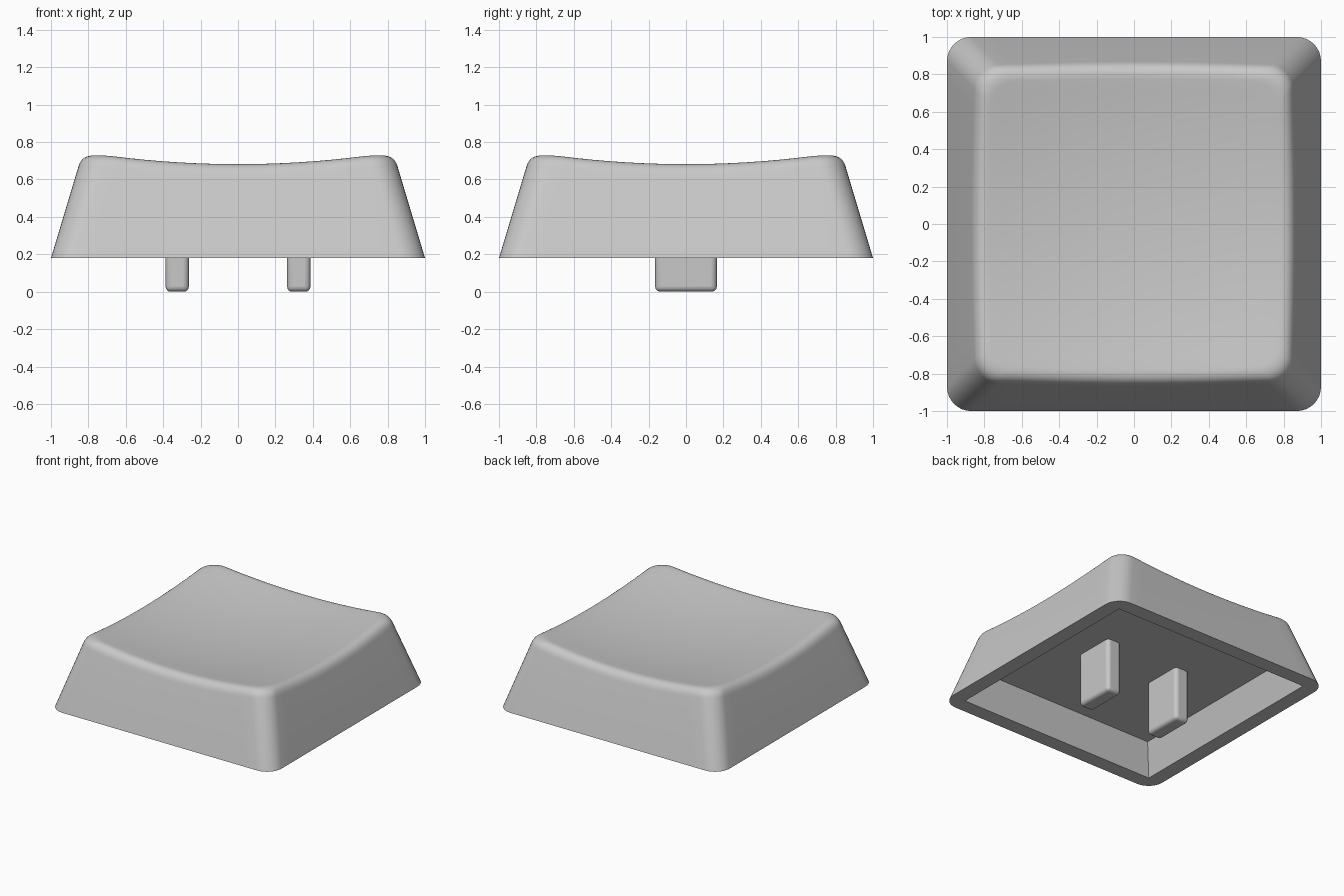
import bpy
import bmesh
import math

if "Cube" in bpy.data.objects:
    bpy.data.objects.remove(bpy.data.objects["Cube"])

BASE_Z, CEIL_Z = 0.18, 0.43
SLOPE, RADIUS, FILLET = 0.30, 0.13, 0.07
SIDE, ARC = 16, 8            # steps per straight side and per corner

grey = bpy.data.materials.new("light grey plastic")
grey.diffuse_color = (0.58, 0.58, 0.58, 1)
grey.use_nodes = True
grey.node_tree.nodes["Principled BSDF"].inputs["Base Color"].default_value = grey.diffuse_color


def contour(w, r):
    """Points of a rounded square with half-width w and corner radius r."""
    pts, c = [], w - r
    for q in range(4):
        a0 = q * math.pi / 2
        ca, sa = math.cos(a0), math.sin(a0)
        local = [(w, -c + 2 * c * i / SIDE) for i in range(SIDE)]
        for i in range(ARC):
            a = math.pi / 2 * i / ARC
            local.append((c + r * math.cos(a), c + r * math.sin(a)))
        pts += [(x * ca - y * sa, x * sa + y * ca) for x, y in local]
    return pts


def dish(x, y):
    return 0.62 + 0.1 * (x * x + y * y)


def wall_width(z):
    return 1 - SLOPE * (z - BASE_Z)


def flat_ring(w, r, z):
    return [(x, y, z) for x, y in contour(w, r)]


def rim_rings(steps):
    """Rounded edge where the sloped wall meets the dished top."""
    rings = [[] for _ in range(steps + 1)]
    for j in range(4 * (SIDE + ARC)):
        z = 0.7
        for _ in range(6):
            x, y = contour(wall_width(z), RADIUS)[j]
            z = dish(x, y)
        corner = (x, y, z)
        low = (*contour(wall_width(z - FILLET), RADIUS)[j], z - FILLET)
        x, y = contour(wall_width(z) - FILLET, RADIUS)[j]
        high = (x, y, dish(x, y))
        for k in range(steps + 1):
            t = k / steps
            rings[k].append(tuple((1 - t) ** 2 * a + 2 * t * (1 - t) * b + t * t * c
                                  for a, b, c in zip(low, corner, high)))
    return rings


def finish(obj):
    obj.data.materials.append(grey)
    bpy.ops.object.select_all(action='DESELECT')
    obj.select_set(True)
    bpy.context.view_layer.objects.active = obj
    bpy.ops.object.shade_smooth_by_angle(angle=math.radians(35))


# Cap shell: cavity ceiling, cavity wall, bottom lip, outer wall, rim, dished top
rings = [flat_ring(0, 0, CEIL_Z), flat_ring(0.81, 0, CEIL_Z),
         flat_ring(0.88, 0, BASE_Z), flat_ring(1, RADIUS, BASE_Z)]
rim = rim_rings(8)
rings += rim
for k in range(11, -1, -1):
    s = k / 12
    rings.append([(x * s, y * s, dish(x * s, y * s)) for x, y, _ in rim[-1]])

bm = bmesh.new()
loops = [[bm.verts.new(p) for p in ring] for ring in rings]
for a, b in zip(loops, loops[1:]):
    n = len(a)
    for i in range(n):
        bm.faces.new((a[i], a[(i + 1) % n], b[(i + 1) % n], b[i]))
bmesh.ops.remove_doubles(bm, verts=bm.verts, dist=1e-5)
bmesh.ops.recalc_face_normals(bm, faces=bm.faces)
mesh = bpy.data.meshes.new("cap_shell")
bm.to_mesh(mesh)
bm.free()
shell = bpy.data.objects.new("cap_shell", mesh)
bpy.context.collection.objects.link(shell)
finish(shell)

# Two mounting pegs hanging from the cavity ceiling
for name, side in (("left_peg", -1), ("right_peg", 1)):
    bpy.ops.mesh.primitive_cube_add(size=1, location=(side * 0.325, 0, 0.24))
    peg = bpy.context.object
    peg.name = name
    peg.scale = (0.125, 0.33, 0.48)
    bpy.ops.object.transform_apply(location=False, rotation=False, scale=True)
    bevel = peg.modifiers.new("rounded edges", 'BEVEL')
    bevel.width = 0.028
    bevel.segments = 4
    finish(peg)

> **What is required**
Search the material for the word "bevel". Each line where it is found must be copied.

> **The completed task**
    bevel = peg.modifiers.new("rounded edges", 'BEVEL')
    bevel.width = 0.028
    bevel.segments = 4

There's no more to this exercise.